Friday, October 14, 2011
Movie review: Footloose
It doesn't reinvent the wheel, but it sure does drive well.
Like it or not, remaking movies from the '80s is all the rage these days. Jaden Smith successfully brought The Karate Kid into the 21st century, even if he was doing kung fu, Mary Elizabeth Winstead is attempting to generate new scares with The Thing, and they're even redoing the ultimate in Cold War paranoia, Red Dawn, set for release in 2012. Many can't stand the idea that Hollywood is cashing in on nostalgia with what they assume to be inferior films.
The first clue that the new incarnation of Footloose won't be a blasphemous bastardization of the original comes in the very first scene, in which a group of teenagers party it up with Kenny Loggins' version of “Footloose” actually playing on the stereo, and not just on the movie soundtrack. The distinction is important, as writer/director Craig Brewer (Hustle & Flow, Black Snake Moan) and co-writer Dean Pitchford (who also wrote the original) have the set the new film in a world where the first film existed, even if it's never explicitly acknowledged. The scene, which often focuses on just dancing feet, also serves as the first of many times in which Brewer pays homage to the original without resorting to a shot-for-shot imitation.
And that's what makes the new Footloose such a great film – it simultaneously brings back the fun feelings that the first film engendered while allowing you to appreciate the subtle changes they've made. The story is much how you remember: Ren (dancer Kenny Wormald) moves from Boston to the small town of Bomont, Georgia to live with his aunt and uncle (Kim Dickens and Ray McKinnon). The new kid in town soon gains a slew of attention, for both positive and negative reasons, from local Reverend Shaw Moore (Dennis Quaid), Moore's rebellious daughter Ariel (Julianne Hough), and good ol' boy Willard (Miles Teller), who soon becomes his best friend.
The dance ban remains in effect, although the reasoning behind it – coming in the wake of the tragic deaths of five high schoolers after they left a party – holds a bit more heft than just the nebulous religious motives of the original. Ren, who has tragedy in his past, can both empathize with the town's grief while questioning whether the town's leaders have overstepped their bounds. You can create a checklist of memorable moments from the original – Ren teaching Willard how to dance, Ren playing a game of chicken with Ariel's boyfriend, Chuck – and you'd be able to mark them all off. Again, though, instead of coming across as a cheap copycats, each of these moments plays to the audience's nostalgia while also being twisted in new and clever ways.
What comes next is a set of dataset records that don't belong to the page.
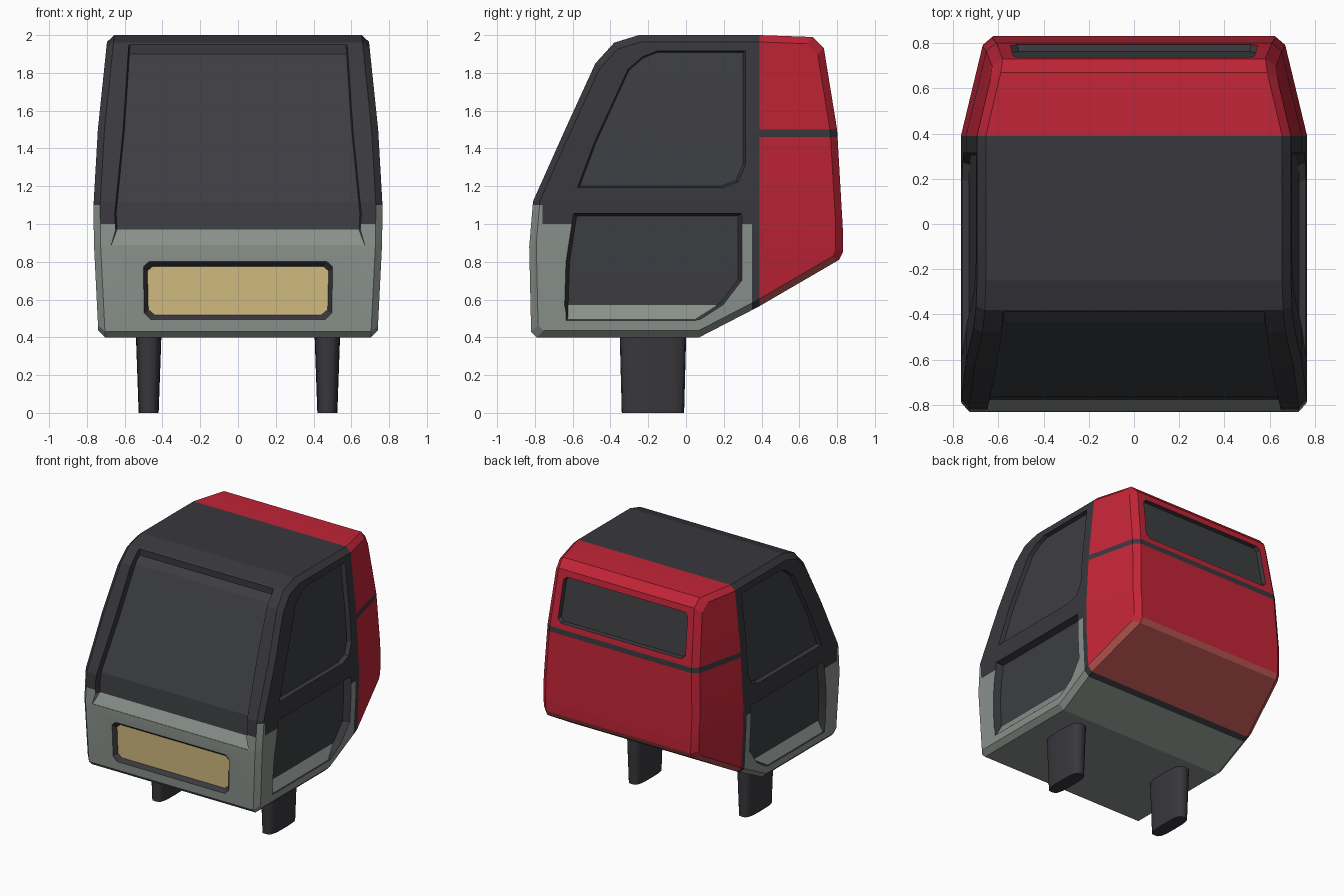
import bpy, bmesh, math
from mathutils import Vector

if "Cube" in bpy.data.objects:
    bpy.data.objects.remove(bpy.data.objects["Cube"])

# Palette
PALETTE = [("charcoal", (0.040, 0.040, 0.047)), ("grey", (0.25, 0.28, 0.255)),
           ("red", (0.54, 0.018, 0.038)), ("faded red", (0.48, 0.09, 0.08)),
           ("cream", (0.64, 0.50, 0.22)), ("glass", (0.047, 0.048, 0.054))]
MATS = []
for n, c in PALETTE:
    m = bpy.data.materials.new(n)
    m.diffuse_color = (*c, 1)
    m.use_nodes = True
    m.node_tree.nodes["Principled BSDF"].inputs["Base Color"].default_value = m.diffuse_color
    MATS.append(m)
DARK, GREY, RED, FADED, CREAM, GLASS = range(6)


def lerp_table(table, t):
    for (a, va), (b, vb) in zip(table, table[1:]):
        if t <= b:
            return va + (vb - va) * (t - a) / (b - a)
    return table[-1][1]


def finish(bm, name):
    bmesh.ops.triangulate(bm, faces=[f for f in bm.faces])
    bmesh.ops.recalc_face_normals(bm, faces=bm.faces[:])
    me = bpy.data.meshes.new(name)
    bm.to_mesh(me)
    bm.free()
    for m in MATS:
        me.materials.append(m)
    ob = bpy.data.objects.new(name, me)
    bpy.context.collection.objects.link(ob)
    return ob


def cut(bm, co, no):
    bmesh.ops.bisect_plane(bm, geom=bm.verts[:] + bm.edges[:] + bm.faces[:],
                           dist=1e-5, plane_co=co, plane_no=no)


def skin(bm, rings):
    """Closed skin through rings of points."""
    vs = [[bm.verts.new(p) for p in r] for r in rings]
    n = len(vs[0])
    for a, b in zip(vs, vs[1:]):
        for i in range(n):
            bm.faces.new((a[i], a[(i + 1) % n], b[(i + 1) % n], b[i]))
    bm.faces.new(vs[0][::-1])
    bm.faces.new(vs[-1])
    bmesh.ops.recalc_face_normals(bm, faces=bm.faces[:])


# Side silhouette (y, z), half width by height, front and rear surfaces by height
PROFILE = [(-.79, .40), (.07, .40), (.38, .56), (.81, .81), (.83, .85), (.83, .98),
           (.80, 1.5), (.73, 1.93), (.67, 1.99), (.39, 2.0), (-.25, 2.0), (-.38, 1.96),
           (-.48, 1.85), (-.64, 1.5), (-.81, 1.12), (-.83, .88), (-.82, .43)]
WIDTH = [(.4, .738), (.9, .763), (1.1, .765), (1.5, .742), (2.0, .69)]
FRONT = [(z, y) for y, z in PROFILE[:10:-1]]
REAR = [(z, y) for y, z in PROFILE[4:9]]


def half_width(y, z):
    return lerp_table(WIDTH, z) - max(0, y - .39) * .24


# Cab shell: chamfered extrusion of the silhouette, tapered by half_width
bm = bmesh.new()
inset = [(y * .955, 1.2 + (z - 1.2) * .955) for y, z in PROFILE]
skin(bm, [[(x, y, z) for y, z in pts] for x, pts in
          ((-1, inset), (-.965, PROFILE), (.965, PROFILE), (1, inset))])
for z in (.9, 1.0, 1.1, 1.46, 1.5):
    cut(bm, (0, 0, z), (0, 0, 1))
for y in (-.76, .35, .39):
    cut(bm, (0, y, 0), (0, 1, 0))
for v in bm.verts:
    s = 1 if v.co.x > 0 else -1
    v.co.x = s * (half_width(v.co.y, v.co.z) - (1 - abs(v.co.x)))
bm.normal_update()
for f in bm.faces:
    c, n = f.calc_center_median(), f.normal
    if c.y > .39:
        f.material_index = DARK if 1.46 < c.z < 1.5 else FADED if n.z < -.3 else RED
    elif c.y > .35:
        f.material_index = DARK
    elif c.z < 1.0 or (c.z < 1.1 and c.y < -.76 and abs(n.x) > .5):
        f.material_index = GREY
    else:
        f.material_index = DARK
cab = finish(bm, "cab_shell")


# Recesses: cutters that follow the shell surface
def recess(pts, depth, place, inner, scale=(.95, .95), cuts=(), rim=lambda v: DARK):
    us, vs = [p[0] for p in pts], [p[1] for p in pts]
    cu, cv = (min(us) + max(us)) / 2, (min(vs) + max(vs)) / 2
    small = [(cu + (u - cu) * scale[0], cv + (v - cv) * scale[1]) for u, v in pts]
    b = bmesh.new()
    skin(b, [[(u, v, 0) for u, v in small], [(u, v, 1) for u, v in pts]])
    for v in cuts:
        cut(b, (0, v, 0), (0, 1, 0))
    b.normal_update()
    for f in b.faces:
        v = f.calc_center_median().y
        f.material_index = inner(v) if f.normal.z < -.9 else rim(v)
    for p in b.verts:
        u, v, t = p.co
        p.co = place(u, v, .012 * t - depth(v) * (1 - t))
    cutter = finish(b, "recess_cutter")
    cutter.hide_render = True
    mod = cab.modifiers.new("recess", 'BOOLEAN')
    mod.operation, mod.solver, mod.object = 'DIFFERENCE', 'EXACT', cutter
    bpy.context.view_layer.objects.active = cab
    bpy.ops.object.modifier_apply(modifier=mod.name)
    bpy.data.objects.remove(cutter)


def on_side(s):
    return lambda u, v, o: Vector((s * (half_width(u, v) + o), u, v))


def on_front(u, v, o):
    return Vector((u, lerp_table(FRONT, v) - o, v))


def on_rear(u, v, o):
    return Vector((u, lerp_table(REAR, v) + o, v))


def mirrored(half):
    return half + [(-u, v) for u, v in reversed(half)]


SIDE_WINDOW = [(-.58, 1.19), (.20, 1.19), (.28, 1.22), (.32, 1.31), (.32, 1.92),
               (-.15, 1.92), (-.23, 1.89), (-.31, 1.82), (-.49, 1.43)]
DOOR_PANEL = [(-.65, .48), (.06, .48), (.20, .57), (.30, .70), (.30, 1.06),
              (-.60, 1.06), (-.64, .80)]
for s in (1, -1):
    recess(SIDE_WINDOW, lambda v: .03, on_side(s), lambda v: GLASS, (.96, .97), (1.5,))
    recess(DOOR_PANEL, lambda v: lerp_table([(.4, .008), (.5, .008), (.57, .05), (2, .05)], v),
           on_side(s), lambda v: GREY if v < .57 else GLASS, (.95, .94), (.57, .9))

# Windscreen with sloping grey ledge below it
recess(mirrored([(.68, .89), (.65, .97), (.655, 1.05), (.61, 1.5), (.58, 1.95)]),
       lambda v: lerp_table([(.8, .004), (.89, .004), (.97, .045), (1.9, .05), (1.95, .006), (2, .006)], v),
       on_front, lambda v: GREY if v < .97 else DARK if v > 1.9 else GLASS, (.985, 1),
       (.97, 1.12, 1.5, 1.85, 1.9), lambda v: GREY if v < .97 else DARK)

# Front lamp panel and rear window
recess(mirrored([(.47, .485), (.505, .52), (.51, .78), (.48, .81)]), lambda v: .03,
       on_front, lambda v: CREAM, (.94, .79))
recess(mirrored([(.52, 1.54), (.55, 1.57), (.535, 1.86), (.51, 1.885)]), lambda v: .03,
       on_rear, lambda v: GLASS, (.98, .95))

# Legs: tapered rounded columns
legs = []
for s, side in ((1, "right"), (-1, "left")):
    bm = bmesh.new()
    rings = []
    for z, rx, ry in ((0, .053, .165), (.45, .069, .177)):
        ring = []
        for i in range(20):
            a = math.tau * i / 20
            c, d = math.cos(a), math.sin(a)
            ring.append((s * .473 + math.copysign(abs(c) ** .6, c) * rx,
                         -.175 + math.copysign(abs(d) ** .6, d) * ry, z))
        rings.append(ring)
    skin(bm, rings)
    legs.append(finish(bm, side + "_leg"))

for ob, deg in [(cab, 12)] + [(l, 40) for l in legs]:
    bpy.ops.object.select_all(action='DESELECT')
    ob.select_set(True)
    bpy.context.view_layer.objects.active = ob
    bpy.ops.object.shade_smooth_by_angle(angle=math.radians(deg))
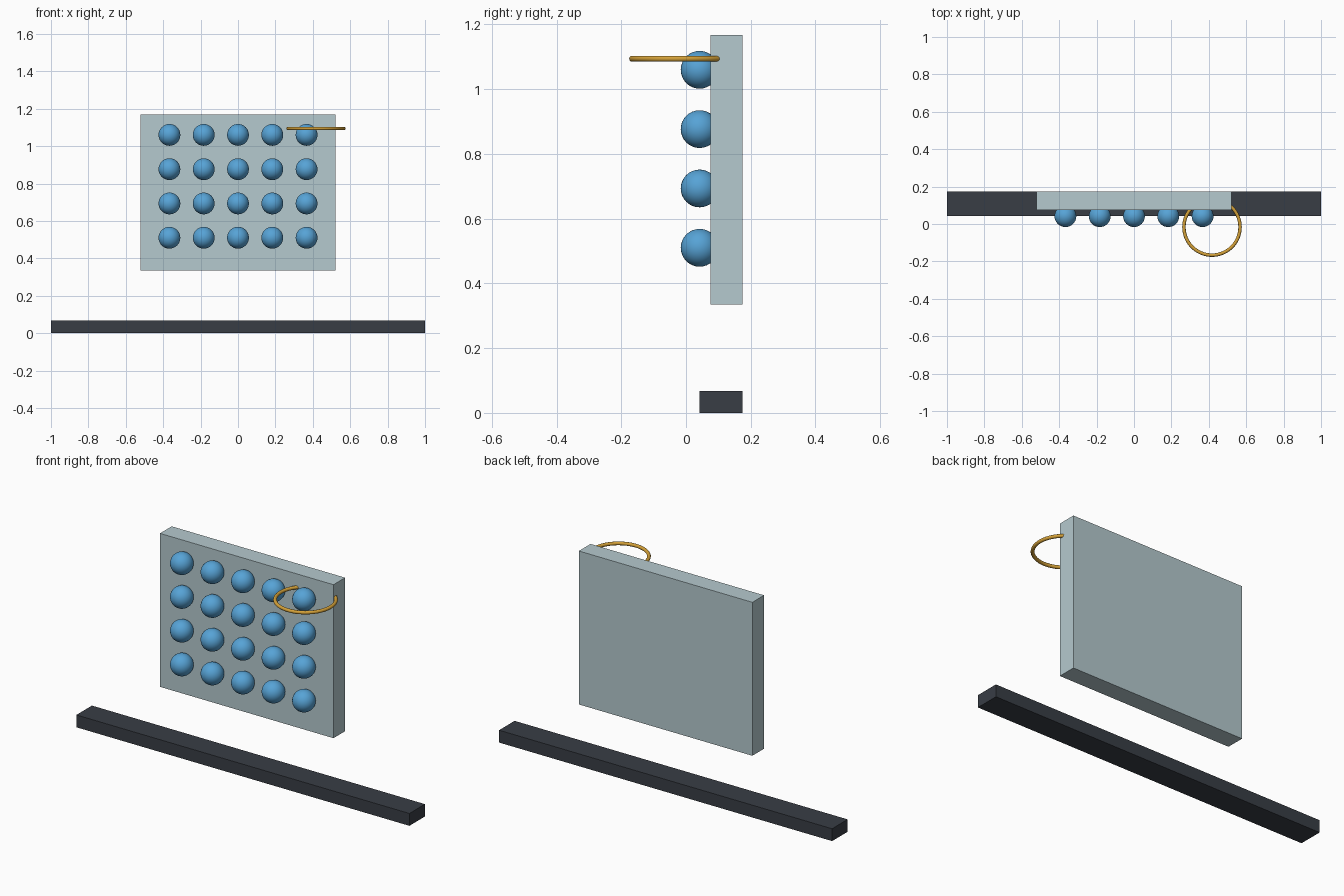
import bpy
import math

if "Cube" in bpy.data.objects:
    bpy.data.objects.remove(bpy.data.objects["Cube"], do_unlink=True)


def material(name, srgb):
    linear = [((c + 0.055) / 1.055) ** 2.4 for c in srgb]
    mat = bpy.data.materials.new(name)
    mat.use_nodes = True
    mat.diffuse_color = (*linear, 1)
    mat.node_tree.nodes["Principled BSDF"].inputs["Base Color"].default_value = (*linear, 1)
    return mat


def finish(name, mat, smooth=False):
    obj = bpy.context.object
    obj.name = name
    obj.data.materials.append(mat)
    if smooth:
        bpy.ops.object.shade_smooth()
    return obj


def box(name, mat, low, high):
    centre = [(a + b) / 2 for a, b in zip(low, high)]
    bpy.ops.mesh.primitive_cube_add(size=1, location=centre)
    bpy.context.object.scale = [b - a for a, b in zip(low, high)]
    bpy.ops.object.transform_apply(location=False, rotation=False, scale=True)
    return finish(name, mat)


pale = material("pale blue grey", (0.71, 0.79, 0.81))
dark = material("charcoal", (0.22, 0.24, 0.27))
blue = material("sky blue", (0.34, 0.64, 0.84))
gold = material("gold", (0.83, 0.63, 0.22))

# Base rail and the upright panel above it
box("base_rail", dark, (-1, 0.042, 0), (1, 0.175, 0.067))
box("panel", pale, (-0.521, 0.075, 0.335), (0.521, 0.175, 1.168))

# Grid of balls half sunk into the panel front
columns, rows, spacing = 5, 4, 0.1833
for row in range(rows):
    for col in range(columns):
        x = (col - (columns - 1) / 2) * spacing
        bpy.ops.mesh.primitive_uv_sphere_add(
            segments=32, ring_count=16, radius=0.0583,
            location=(x, 0.042, 0.51 + row * spacing))
        finish(f"ball_{row + 1}_{col + 1}", blue, smooth=True)

# Horizontal ring through the upper left corner of the panel
bpy.ops.mesh.primitive_torus_add(
    major_radius=0.15, minor_radius=0.0092, major_segments=64, minor_segments=12,
    location=(0.417, -0.0165, 1.094))
finish("hoop", gold, smooth=True)
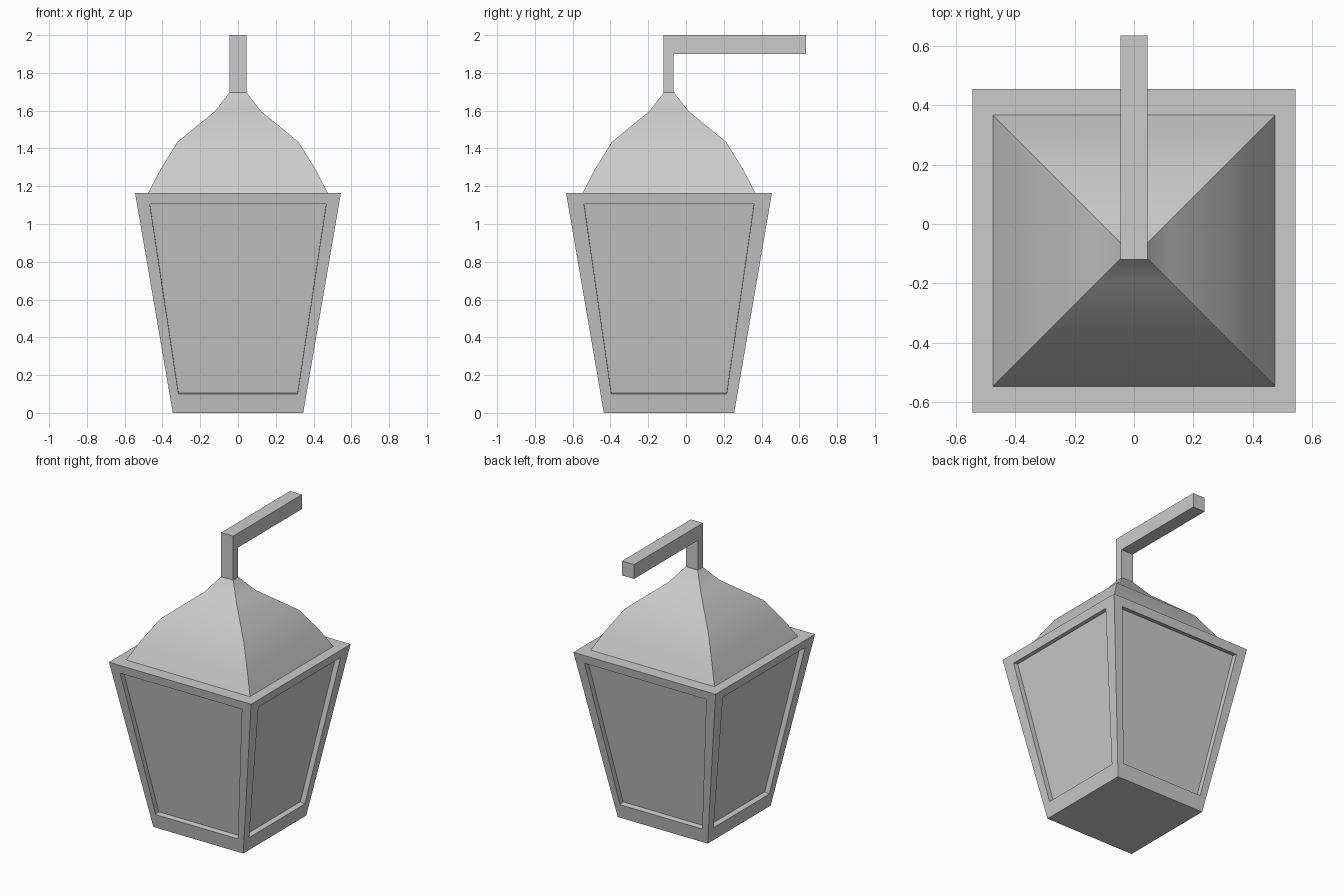
import bpy, bmesh
from mathutils import Vector, Matrix

if "Cube" in bpy.data.objects:
    bpy.data.objects.remove(bpy.data.objects["Cube"])

CY = -0.09  # lantern axis in y


def finish(name, bm, smooth=False):
    bmesh.ops.remove_doubles(bm, verts=bm.verts, dist=1e-4)
    bmesh.ops.recalc_face_normals(bm, faces=bm.faces)
    me = bpy.data.meshes.new(name)
    bm.to_mesh(me)
    bm.free()
    ob = bpy.data.objects.new(name, me)
    bpy.context.collection.objects.link(ob)
    if smooth:
        bpy.context.view_layer.objects.active = ob
        ob.select_set(True)
        bpy.ops.object.shade_smooth_by_angle(angle=0.7)
        ob.select_set(False)
    return ob


def ring(bm, hx, hy, z):
    return [bm.verts.new((sx * hx, CY + sy * hy, z))
            for sx, sy in ((-1, -1), (1, -1), (1, 1), (-1, 1))]


def bridge(bm, a, b):
    n = len(a)
    for i in range(n):
        j = (i + 1) % n
        bm.faces.new((a[i], a[j], b[j], b[i]))


# Lantern body: tapered box with a recessed pane on each side
B, T, H, DEPTH = 0.345, 0.545, 1.165, 0.035
bm = bmesh.new()
bm.faces.new(ring(bm, B, B, 0))
bm.faces.new(ring(bm, T, T, H))
slope = (T - B) / H
inward = Vector((0, 1, slope)).normalized() * DEPTH
for k in range(4):
    low, high = ((0.315, 0.467), (0.305, 0.45))[k % 2]
    outer = [Vector((s * h, -h, z)) for s, h, z in
             ((-1, B, 0), (1, B, 0), (1, T, H), (-1, T, H))]
    frame = [Vector((s * w, -(B + slope * z), z)) for s, w, z in
             ((-1, low, 0.1), (1, low, 0.1), (1, high, 1.105), (-1, high, 1.105))]
    pane = [p + inward for p in frame]
    M = Matrix.Translation((0, CY, 0)) @ Matrix.Rotation(k * 1.5707963, 4, 'Z')
    o, f, p = [[bm.verts.new(M @ v) for v in loop] for loop in (outer, frame, pane)]
    bridge(bm, o, f)
    bridge(bm, f, p)
    bm.faces.new(p)
finish("lantern_body", bm)

# Curved roof: stacked rectangular rings
bm = bmesh.new()
profile = [(0.475, 1.165), (0.41, 1.29), (0.32, 1.435), (0.122, 1.597), (0.046, 1.695)]
rings = [ring(bm, w, w - 0.018, z) for w, z in profile]
for a, b in zip(rings, rings[1:]):
    bridge(bm, a, b)
bm.faces.new(rings[0])
bm.faces.new(rings[-1])
finish("roof", bm, smooth=True)

# Hanging bracket: L profile extruded across x
bm = bmesh.new()
L = [(-0.12, 1.695), (-0.067, 1.695), (-0.067, 1.9), (0.635, 1.9), (0.635, 2.0), (-0.12, 2.0)]
sides = [[bm.verts.new((x, y, z)) for y, z in L] for x in (-0.046, 0.046)]
for s in sides:
    bm.faces.new(s)
bridge(bm, *sides)
finish("hanging_bracket", bm)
Granted, the story still comes off as a bit cheesy at times – there's just no way to have a teenager angrily dancing alone in a warehouse be anything but laughable. And the rivalry between Ren and Chuck is severely undercooked, to the point that you wonder why they even included it in the first place. But that's also part of the film's charm – Brewer apparently wanted to pay tribute to the original, warts and all, and he succeeded.
Wormald gives a hit-and-miss performance as Ren. His Boston accent comes and goes, and he never quite sells Ren's anger that's simmering just beneath the surface. But he definitely can dance, which often helps to hide any acting deficiencies. Hough, a Dancing with the Stars veteran, comes across in a similar manner, although the scenes she has alongside Quaid, who gives his usual solid performance, elevate her a bit. It's McKinnon and Teller who steal the show, as they deliver the movie's best lines with flair and ease.
Skepticism about remaking a beloved film is only natural. But Brewer obviously has a ton of respect for the original and has crafted a film that both shows that love and his skills as a filmmaker. If you don't walk out the theater with a smile on your face, you're just not giving the remake its due.